Whenever we daydream or think about something that we are going to do in the future, we are using visualization. We are “seeing” something in our mind that has not actually happened. We can imagine our victory at the finish line before we run the race. We can imagine a thinner self and compliments from others to encourage us to lose weight, and so on. Unsuccessful people focus on their problems repeatedly. Successful people visualize successfully accomplishing their goals repeatedly.
When we remember the past, we are also visualizing (even if you we don’t see images). We can remember the way things actually occurred, and we can actually change the way we remember something. Our memories are malleable and can be easily changed. This is very helpful for bringing closure to a past event even when closure didn’t really occur at that time. We can bring closure by imagining a closure that did not actually happen.
This is an inner healing technique I learned in Seminary and have successfully used in my own life as well as with clients.
NOTE: This is NOT a method for dealing with grieving. This is for
an event that happened years ago, not recently.
Four steps to help you move on from a past relationship using visualization
- Find a quiet place where you will not be disturbed.
- Focus on slowing your breathing and relaxing, but don’t fall asleep.
- Remember as clearly as you can, the events around the breakup, separation, or loss that occurred. Run through them in your mind as if you are watching a movie.
- From the beginning, run through the memory again, this time mentally imagining what you would have liked to have said, done, or heard that would have put closure on it for you. Be sure that it is something positive.
- For example, you might imagine yourself saying goodbye, that you are not going to wait for other person, but that you are thankful for the time you had with them. Wish them the best for their future.
- Imagine the other person answering you in a positive way that also denotes certain closure.
- Be sure to end your mental imagery with imagining yourself saying “goodbye.” If you want to allow for the possibility of meeting in an afterlife, nevertheless say “goodbye” for this
lifetime on earth.
- Repeat this exercise as often as necessary.

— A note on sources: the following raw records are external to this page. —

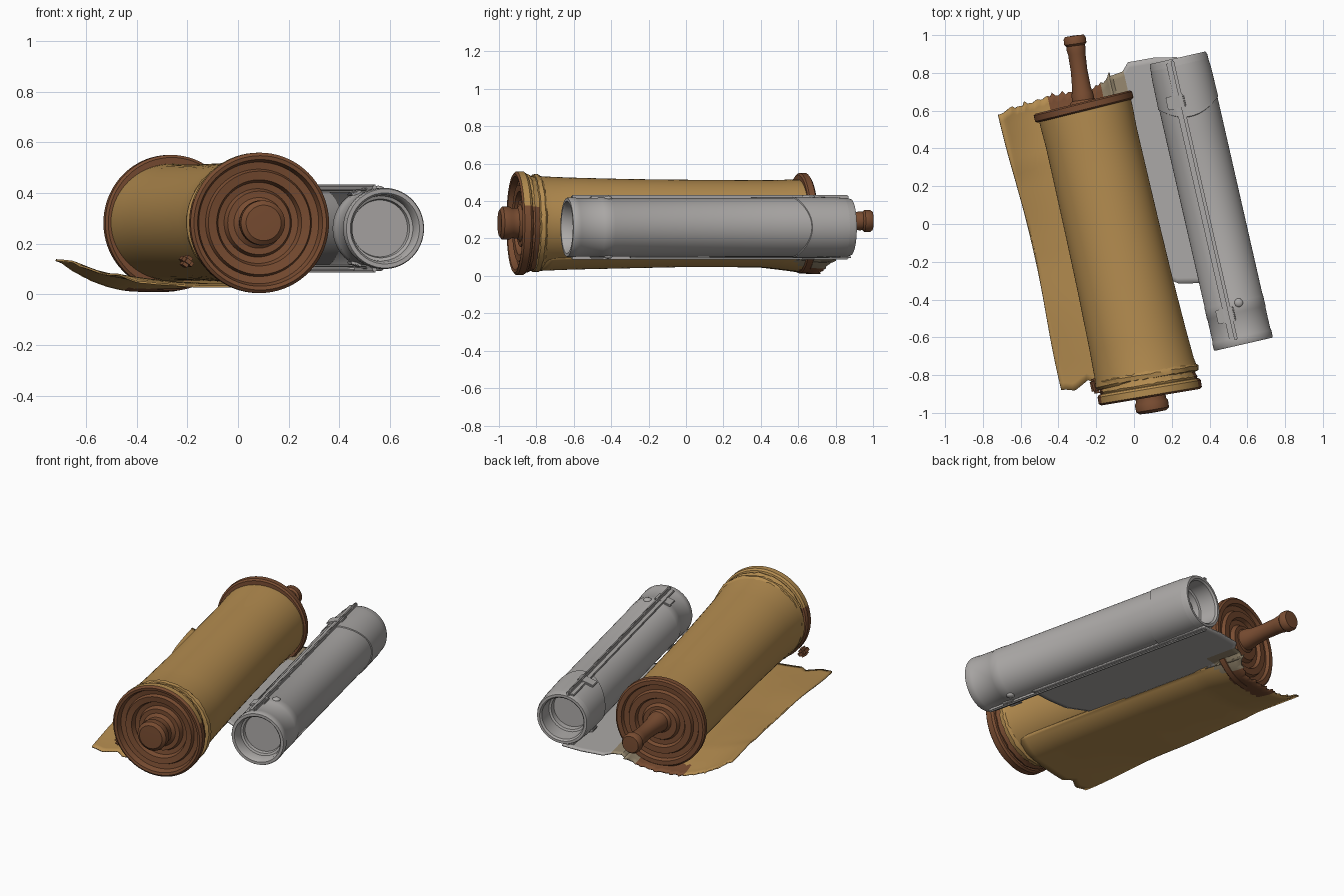
import bpy, bmesh, math, random
from mathutils import Matrix, Vector

random.seed(4)
if "Cube" in bpy.data.objects:
    bpy.data.objects.remove(bpy.data.objects["Cube"])


def material(name, r, g, b):
    m = bpy.data.materials.new(name)
    m.use_nodes = True
    m.diffuse_color = (r, g, b, 1)
    bsdf = m.node_tree.nodes["Principled BSDF"]
    bsdf.inputs["Base Color"].default_value = (r, g, b, 1)
    bsdf.inputs["Roughness"].default_value = 0.8
    return m


TAN = material("aged_paper", 0.46, 0.265, 0.08)
BROWN = material("dark_wood", 0.19, 0.073, 0.031)
GREY = material("grey_leather", 0.41, 0.395, 0.385)
TAUPE = material("stained_paper", 0.31, 0.25, 0.16)

# Everything is laid out along y, then turned together
TURN = Matrix.Rotation(math.radians(12.9), 4, 'Z')
SCROLL = Vector((-0.118, 0, 0.284))
FRONT_END = SCROLL + Vector((0.053, 0, -0.002))
TUBE = Vector((0.423, 0, 0.26))


def finish(name, bm, mats, loc=(0, 0, 0), tilt=0, angle=35):
    bmesh.ops.recalc_face_normals(bm, faces=bm.faces)
    me = bpy.data.meshes.new(name)
    bm.to_mesh(me)
    bm.free()
    ob = bpy.data.objects.new(name, me)
    bpy.context.collection.objects.link(ob)
    for m in mats:
        me.materials.append(m)
    ob.matrix_world = TURN @ Matrix.Translation(loc) @ Matrix.Rotation(math.radians(tilt), 4, 'Z')
    bpy.ops.object.select_all(action='DESELECT')
    ob.select_set(True)
    bpy.context.view_layer.objects.active = ob
    bpy.ops.object.shade_smooth_by_angle(angle=math.radians(angle))
    return ob


def lathe(name, profile, mats, loc, tilt=0, flat=1.0, rough=0.0, rule=None, closed=False):
    """Spin (radius, y) points about the y axis."""
    bm = bmesh.new()
    n = 72
    rings = []
    for r, y in profile:
        if r == 0:
            rings.append([bm.verts.new((0, y, 0))] * n)
            continue
        ring = []
        for i in range(n):
            a = math.tau * i / n
            rr = r + random.uniform(-rough, rough)
            ring.append(bm.verts.new((rr * math.cos(a), y + random.uniform(-rough, rough),
                                      rr * math.sin(a) * flat)))
        rings.append(ring)
    pairs = list(zip(rings, rings[1:]))
    if closed:
        pairs.append((rings[-1], rings[0]))
    for a, b in pairs:
        for i in range(n):
            j = (i + 1) % n
            bm.faces.new(dict.fromkeys((a[i], a[j], b[j], b[i])))
    bmesh.ops.recalc_face_normals(bm, faces=bm.faces)
    if rule:
        for f in bm.faces:
            f.material_index = rule(f)
    return finish(name, bm, mats, loc, tilt)


def box(name, size, centre, mat, roll=0):
    bm = bmesh.new()
    bmesh.ops.create_cube(bm, size=1)
    bmesh.ops.scale(bm, vec=size, verts=bm.verts)
    bmesh.ops.bevel(bm, geom=bm.edges[:], offset=min(size) * 0.3, segments=2, affect='EDGES')
    bmesh.ops.rotate(bm, matrix=Matrix.Rotation(roll, 3, 'Y'), verts=bm.verts)
    return finish(name, bm, [mat], centre)


def lerp(points, t):
    """Piecewise interpolation through (t, value) points."""
    for (a, p), (b, q) in zip(points, points[1:]):
        if t <= b:
            k = max(0, (t - a) / (b - a))
            return p + (q - p) * k
    return points[-1][1]


def upper_rim(f):
    """Paper colour on the top of the outer rim."""
    c = f.calc_center_median()
    return int(c.z > 0.09 and c.xz.length > 0.245 and c.y > -0.907)


# Rolled paper, slightly waisted
lathe("paper_roll", [(0, -0.815), (0.262, -0.815), (0.274, -0.8), (0.268, -0.76), (0.261, -0.6),
                     (0.253, -0.3), (0.249, 0), (0.247, 0.3), (0.246, 0.5), (0.25, 0.6),
                     (0.25, 0.65), (0, 0.65)], [TAN], SCROLL, flat=0.925)
lathe("paper_collar", [(0.25, -0.82), (0.273, -0.814), (0.276, -0.79), (0.262, -0.775)],
      [TAN], FRONT_END, -3.4, flat=0.95, rough=0.003, closed=True)
lathe("rough_neck", [(0.25, -0.8), (0.255, -0.83), (0.262, -0.845), (0.25, -0.87)],
      [BROWN, TAN], FRONT_END, -3.4, rough=0.003, rule=upper_rim)

# Front wooden end: stepped disc with knob
lathe("front_end_disc", [(0.24, -0.85), (0.268, -0.858), (0.277, -0.87), (0.277, -0.905),
                         (0.265, -0.915), (0.25, -0.912), (0.24, -0.88), (0.212, -0.875),
                         (0.204, -0.895), (0.17, -0.89), (0.16, -0.862), (0.135, -0.858),
                         (0.125, -0.885), (0.1, -0.885), (0.082, -0.9), (0.08, -0.93),
                         (0.089, -0.945), (0.088, -0.982), (0.07, -0.996), (0, -0.998)],
      [BROWN, TAN], FRONT_END, -3.4, rule=upper_rim)
box("wood_tab", (0.05, 0.08, 0.045), (-0.39, -0.79, 0.13), BROWN, 0.6)

# Back wooden end: stepped disc and turned handle
lathe("back_end_disc", [(0, 0.642), (0.258, 0.642), (0.268, 0.65), (0.268, 0.682), (0.258, 0.69),
                        (0.232, 0.69), (0.224, 0.67), (0.195, 0.668), (0.187, 0.688),
                        (0.15, 0.688), (0.14, 0.668), (0.112, 0.668), (0.1, 0.69), (0, 0.69)],
      [BROWN], SCROLL + Vector((0.008, 0, -0.002)), 1)
lathe("back_handle", [(0, 0), (0.075, 0), (0.07, 0.015), (0.06, 0.025), (0.057, 0.06),
                      (0.05, 0.085), (0.044, 0.18), (0.046, 0.27), (0.051, 0.3), (0.049, 0.315),
                      (0.059, 0.325), (0.059, 0.355), (0.05, 0.368), (0, 0.37)],
      [BROWN], (-0.118, 0.675, 0.294), -5)


# Loose sheet: leaves the underside of the roll on one side and meets the case on the other
def sheet_z(u, v):
    base = lerp([(-0.8, 0.03), (-0.6, 0.038), (0, 0.051), (0.45, 0.05), (0.62, 0.03), (0.72, 0.014)], v)
    across = u - SCROLL.x
    if across > 0:
        # hug the roll, then run level to the case
        radius = SCROLL.z - base
        return min(0.1, SCROLL.z - radius * math.sqrt(max(0, 1 - (across / 0.25) ** 2)))
    rise = lerp([(-0.8, 0.02), (-0.1, 0.035), (0.35, 0.06), (0.73, 0.135)], v)
    s = max(0, (-0.22 - u) / 0.35)
    return base + rise * s * s + 0.005 * math.sin(9 * v + 3 * u) * min(1, s)


def sheet(name, u0, u1, front, back, ragged, mats, rule):
    bm = bmesh.new()
    nu, nv = 44, 40
    grid = []
    for i in range(nu + 1):
        u = u0 + (u1 - u0) * i / nu
        lo, hi = lerp(front, u), lerp(back, u) + random.uniform(-ragged, ragged)
        col = []
        for j in range(nv + 1):
            v = lo + (hi - lo) * j / nv
            shift = 0.012 * math.cos(4.5 * v) if i == 0 and ragged else 0
            col.append(bm.verts.new((u + shift, v, sheet_z(u, v))))
        grid.append(col)
    for a, b in zip(grid, grid[1:]):
        for j in range(nv):
            f = bm.faces.new((a[j], b[j], b[j + 1], a[j + 1]))
            c = f.calc_center_median()
            f.material_index = rule(c.x, c.y)
    ob = finish(name, bm, mats)
    mod = ob.modifiers.new("thickness", 'SOLIDIFY')
    mod.thickness = 0.008
    mod.offset = 0


def stain(u, v):
    if v > 0.63 and -0.3 < u < 0.0:
        return 1
    return 2 if v > 0.6 and u >= 0.0 else 0


sheet("loose_paper", -0.56, 0.05,
      [(-0.56, -0.77), (-0.5, -0.79), (-0.42, -0.75), (-0.38, -0.79), (-0.1, -0.79), (0.05, -0.77)],
      [(-0.56, 0.72), (-0.45, 0.75), (-0.3, 0.765), (-0.03, 0.75), (0.05, 0.8)],
      0.012, [TAN, BROWN, TAUPE], stain)
sheet("leather_flap", 0.04, 0.42,
      [(0.04, -0.27), (0.12, -0.33), (0.16, -0.36), (0.28, -0.385), (0.42, -0.4)],
      [(0.04, 0.79), (0.12, 0.8), (0.16, 0.842), (0.3, 0.835), (0.42, 0.81)],
      0, [GREY, TAUPE], lambda u, v: int(u < 0.13 and v > 0.6))

# Leather case: hollow ends with recessed plates
lathe("case_tube", [(0, -0.66), (0.112, -0.66), (0.116, -0.68), (0.128, -0.685), (0.132, -0.74),
                    (0.14, -0.75), (0.156, -0.75), (0.16, -0.742), (0.16, -0.708),
                    (0.157, -0.7), (0.157, -0.58), (0.159, -0.575), (0.159, -0.52),
                    (0.157, -0.515), (0.158, 0.4), (0.158, 0.6), (0.156, 0.79), (0.15, 0.806),
                    (0.135, 0.806), (0.126, 0.795), (0.122, 0.7), (0.11, 0.695), (0.108, 0.66),
                    (0, 0.66)], [GREY], TUBE)

# Wrapped sleeve with a curved front edge
bm = bmesh.new()
rows = []
for i in range(65):
    a = math.tau * i / 64
    edge = 0.49 + 0.07 * math.cos(a) ** 2
    rows.append([bm.verts.new((r * math.cos(a), y, r * math.sin(a)))
                 for r, y in ((0.156, edge - 0.004), (0.163, edge), (0.162, edge + 0.02),
                              (0.16, 0.72), (0.156, 0.77))])
for a, b in zip(rows, rows[1:]):
    for k in range(4):
        bm.faces.new((a[k], b[k], b[k + 1], a[k + 1]))
bmesh.ops.remove_doubles(bm, verts=bm.verts, dist=0.0001)
finish("case_sleeve", bm, [GREY], TUBE)

# Seam ridges above and below, with keeper straps and studs
for side, label in ((1, "top"), (-1, "bottom")):
    z = TUBE.z + side * 0.156
    box(label + "_seam", (0.018, 1.52, 0.034), (0.39, 0.04, z), GREY)
    box(label + "_seam_lip", (0.05, 1.5, 0.012), (0.38, 0.04, z - side * 0.006), GREY)
    box(label + "_front_keeper", (0.1, 0.075, 0.012), (0.365, -0.58, z - side * 0.008), GREY, -side * 0.3)
    box(label + "_back_keeper", (0.1, 0.07, 0.014), (0.36, 0.58, z - side * 0.006), GREY, -side * 0.3)
    bm = bmesh.new()
    bmesh.ops.create_uvsphere(bm, u_segments=20, v_segments=12, radius=0.023)
    bmesh.ops.scale(bm, vec=(1, 1, 0.55), verts=bm.verts)
    finish(label + "_stud", bm, [GREY], (0.447, -0.53, z))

You will know when it is no longer necessary because you will have let go and will also feel at peace about it.
There is nothing magical or mystical or spiritual about this exercise. It is just using one capacity our minds have. Visualization is a tool that can be used for many things.
The more clearly and the more detailed you do this visualization exercise, the more your mind will use it to put emotional closure on your loss. You have mentally added what you needed for better closure. Although it was not real, your mind will treat it as though it was. You can use this same exercise to put closure on many issues from your past. Work on only one at a time, though.
Your feelings afterward
If you have moved on using this visualization exercise, you will probably feel sad at first. Sadness is what we feel when we lose something or someone important to us. A lack of sadness can mean that we didn’t actually let go and so don’t feel the loss. Sadness is a really good sign when we move on, because it is a temporary, transitional feeling. It will gradually go away and be replaced by a sense of peace, which happens when we have reached acceptance and are no longer striving for the impossible.
The practical side of psychology–relationship coaching
This exercise comes from applied psychology–the part of psychology that goes beyond merely talking about things and uses methods that work to achieve real world results. I became a relationship coach because I like to help people to make changes and have great relationships. The methods that I use are the ones that work to bring about the most change in the least time, with the least stress on the relationship.
If you are ready to stop wishing and start doing, then you can take a small and powerful step by getting a coaching consultation session.